- [WORK REQUIRED]: Please copy every line below that contains the string "closed".

- [MATERIAL FOR THIS TASK]:
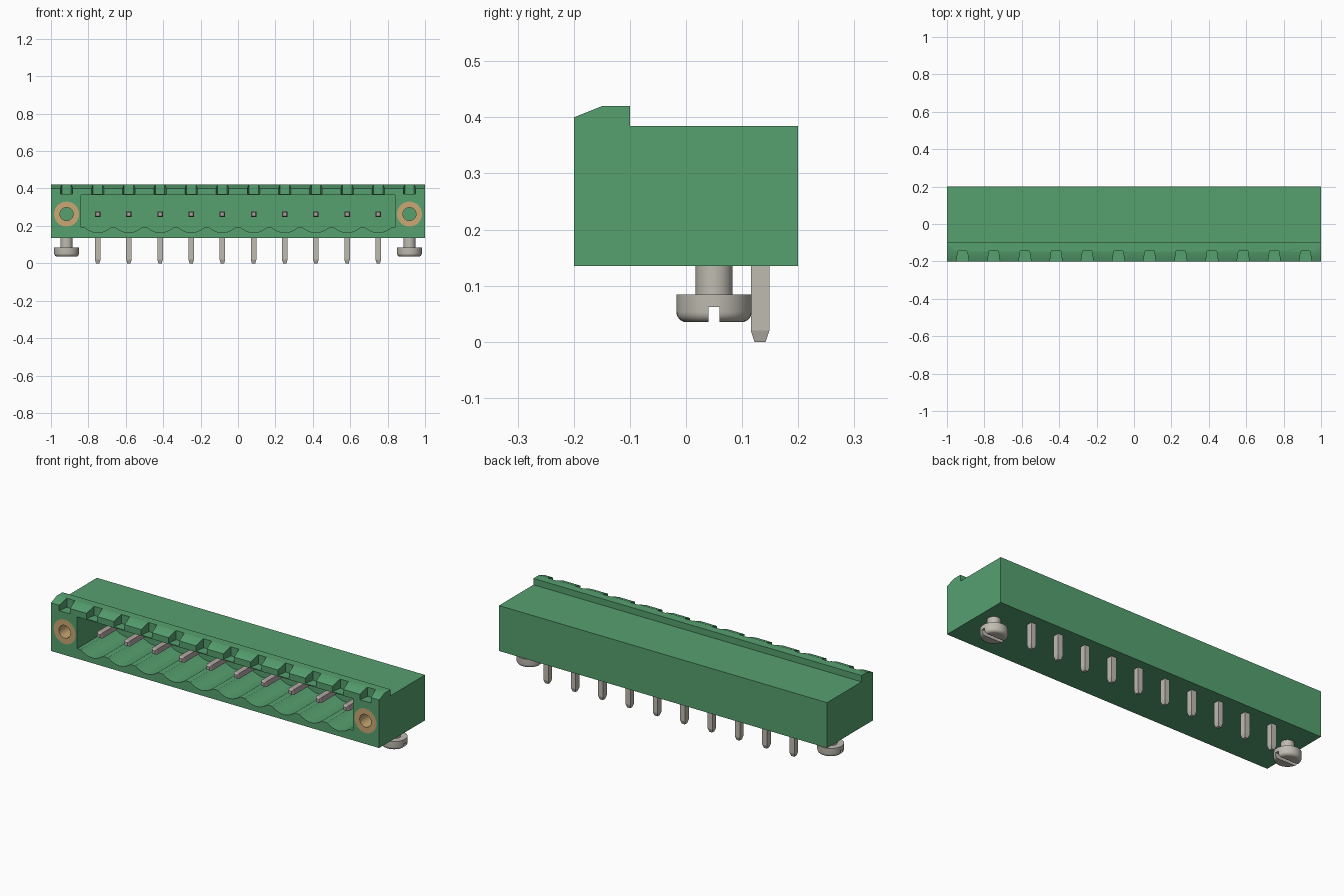
import bpy, bmesh, math
from mathutils import Matrix

cube = bpy.data.objects.get("Cube")
if cube:
    bpy.data.objects.remove(cube, do_unlink=True)

PITCH = 1 / 6
PIN_X = [(i - 4.5) * PITCH for i in range(10)]
NOTCH_X = [(i - 5.5) * PITCH for i in range(12)]
SCREW_X = 5.5 * PITCH
PORT_Z = 0.263


def material(name, color):
    m = bpy.data.materials.new(name)
    m.use_nodes = True
    m.diffuse_color = (*color, 1)
    m.node_tree.nodes["Principled BSDF"].inputs["Base Color"].default_value = (*color, 1)
    return m


GREEN = material("green plastic", (0.093, 0.352, 0.159))
METAL = material("tin metal", (0.515, 0.497, 0.434))
CONTACT = material("contact metal", (0.45, 0.39, 0.375))
BRASS = material("brass", (0.578, 0.392, 0.171))


def make(name, bm, mat, smooth=False):
    bmesh.ops.recalc_face_normals(bm, faces=bm.faces)
    mesh = bpy.data.meshes.new(name)
    bm.to_mesh(mesh)
    bm.free()
    mesh.materials.append(mat)
    ob = bpy.data.objects.new(name, mesh)
    bpy.context.collection.objects.link(ob)
    if smooth:
        smooth_edges(ob)
    return ob


def smooth_edges(ob):
    bpy.ops.object.select_all(action='DESELECT')
    ob.select_set(True)
    bpy.context.view_layer.objects.active = ob
    bpy.ops.object.shade_smooth_by_angle(angle=math.radians(30))


def prism(bm, pts, axis, a, b):
    """Extrude a 2D outline along an axis from a to b."""
    def place(p, d):
        v = list(p)
        v.insert("xyz".index(axis), d)
        return v
    lo = [bm.verts.new(place(p, a)) for p in pts]
    hi = [bm.verts.new(place(p, b)) for p in pts]
    bm.faces.new(lo)
    bm.faces.new(hi)
    for i in range(len(pts)):
        j = (i + 1) % len(pts)
        bm.faces.new((lo[i], lo[j], hi[j], hi[i]))


def circle(cx, cy, r, n=40):
    return [(cx + r * math.cos(2 * math.pi * i / n), cy + r * math.sin(2 * math.pi * i / n))
            for i in range(n)]


def lathe(bm, profile, matrix, closed=False, n=40):
    """Revolve (radius, height) points about local z."""
    pts = profile + profile[:1] if closed else profile
    verts = [bm.verts.new((r, 0, h)) for r, h in pts]
    edges = [bm.edges.new(p) for p in zip(verts, verts[1:])]
    bmesh.ops.spin(bm, geom=verts + edges, cent=(0, 0, 0), axis=(0, 0, 1),
                   angle=2 * math.pi, steps=n)
    bmesh.ops.remove_doubles(bm, verts=bm.verts, dist=1e-5)
    bmesh.ops.transform(bm, matrix=matrix, verts=bm.verts)


def cut(ob, cutter):
    """Subtract the cutter and remove it."""
    cutter.hide_render = True
    mod = ob.modifiers.new("cut", 'BOOLEAN')
    mod.operation = 'DIFFERENCE'
    mod.solver = 'EXACT'
    mod.object = cutter
    bpy.context.view_layer.objects.active = ob
    bpy.ops.object.modifier_apply(modifier=mod.name)
    bpy.data.objects.remove(cutter, do_unlink=True)


# Housing: side outline with the raised front ridge
bm = bmesh.new()
prism(bm, [(-0.2, 0.135), (0.2, 0.135), (0.2, 0.385), (-0.1, 0.385),
           (-0.1, 0.42), (-0.15, 0.42), (-0.2, 0.40)], 'x', -1, 1)
housing = make("housing", bm, GREEN)

# Socket with a scalloped floor, ridge notches and threaded-insert bores
bm = bmesh.new()
outline = [(0.84, 0.365), (-0.84, 0.365), (-0.84, 0.19)]
for x in PIN_X:
    for i in range(13):
        t = i / 6 - 1
        outline.append((x + 0.068 * t, 0.19 - 0.026 * (1 - t * t)))
outline.append((0.84, 0.19))
prism(bm, outline, 'y', -0.3, 0.1)
for x in NOTCH_X:
    prism(bm, [(x - 0.036, -0.22), (x + 0.036, -0.22),
               (x + 0.025, -0.145), (x - 0.025, -0.145)], 'z', 0.37, 0.5)
for s in (-1, 1):
    prism(bm, circle(s * SCREW_X, PORT_Z, 0.067), 'y', -0.3, 0.0)
cut(housing, make("housing_cutter", bm, GREEN))
smooth_edges(housing)

# Contacts: horizontal pin in the socket, flat leg below
for i, x in enumerate(PIN_X):
    bm = bmesh.new()
    bmesh.ops.create_cube(bm, size=1, matrix=Matrix.Translation((x, -0.005, PORT_Z))
                          @ Matrix.Diagonal((0.03, 0.25, 0.03, 1)))
    tip = [v for v in bm.verts if v.co.y < -0.1]
    ring = bmesh.ops.extrude_face_region(bm, geom=[f for f in bm.faces if all(v in tip for v in f.verts)])
    bmesh.ops.delete(bm, geom=[f for f in bm.faces if all(v in tip for v in f.verts)], context='FACES_ONLY')
    for v in ring["geom"]:
        if isinstance(v, bmesh.types.BMVert):
            v.co = (x + (v.co.x - x) * 0.6, -0.142, PORT_Z + (v.co.z - PORT_Z) * 0.6)
    make(f"contact_pin_{i + 1}", bm, CONTACT)

    bm = bmesh.new()
    rings = []
    for z, hx, hy in ((0.15, 0.015, 0.0165), (0.02, 0.015, 0.0165), (0.0, 0.009, 0.010)):
        rings.append([bm.verts.new((x + sx * hx, 0.132 + sy * hy, z))
                      for sx, sy in ((-1, -1), (1, -1), (1, 1), (-1, 1))])
    bm.faces.new(rings[0])
    bm.faces.new(rings[-1])
    for a, b in zip(rings, rings[1:]):
        for k in range(4):
            bm.faces.new((a[k], a[(k + 1) % 4], b[(k + 1) % 4], b[k]))
    make(f"solder_leg_{i + 1}", bm, METAL)

for s, side in ((1, "left"), (-1, "right")):
    # Brass threaded insert, flush with the front
    bm = bmesh.new()
    lathe(bm, [(0.035, 0), (0.067, 0), (0.067, 0.2), (0.035, 0.2)],
          Matrix.Translation((s * SCREW_X, -0.2, PORT_Z)) @ Matrix.Rotation(-math.pi / 2, 4, 'X'),
          closed=True)
    make(f"{side}_insert", bm, BRASS, smooth=True)

    # Mounting screw with rounded head and slot
    bm = bmesh.new()
    fillet = [(0.049 + 0.018 * math.sin(a), 0.053 - 0.018 * math.cos(a))
              for a in (k * math.pi / 12 for k in range(7))]
    lathe(bm, [(0, 0.035)] + fillet + [(0.067, 0.084), (0.033, 0.084), (0.033, 0.15), (0, 0.15)],
          Matrix.Translation((s * SCREW_X, 0.05, 0)))
    screw = make(f"{side}_screw", bm, METAL)
    bm = bmesh.new()
    bmesh.ops.create_cube(bm, size=1, matrix=Matrix.Translation((s * SCREW_X, 0.05, 0.042))
                          @ Matrix.Diagonal((0.2, 0.02, 0.04, 1)))
    cut(screw, make("slot_cutter", bm, METAL))
    smooth_edges(screw)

- [SOLUTION]:
def lathe(bm, profile, matrix, closed=False, n=40):
    pts = profile + profile[:1] if closed else profile
          closed=True)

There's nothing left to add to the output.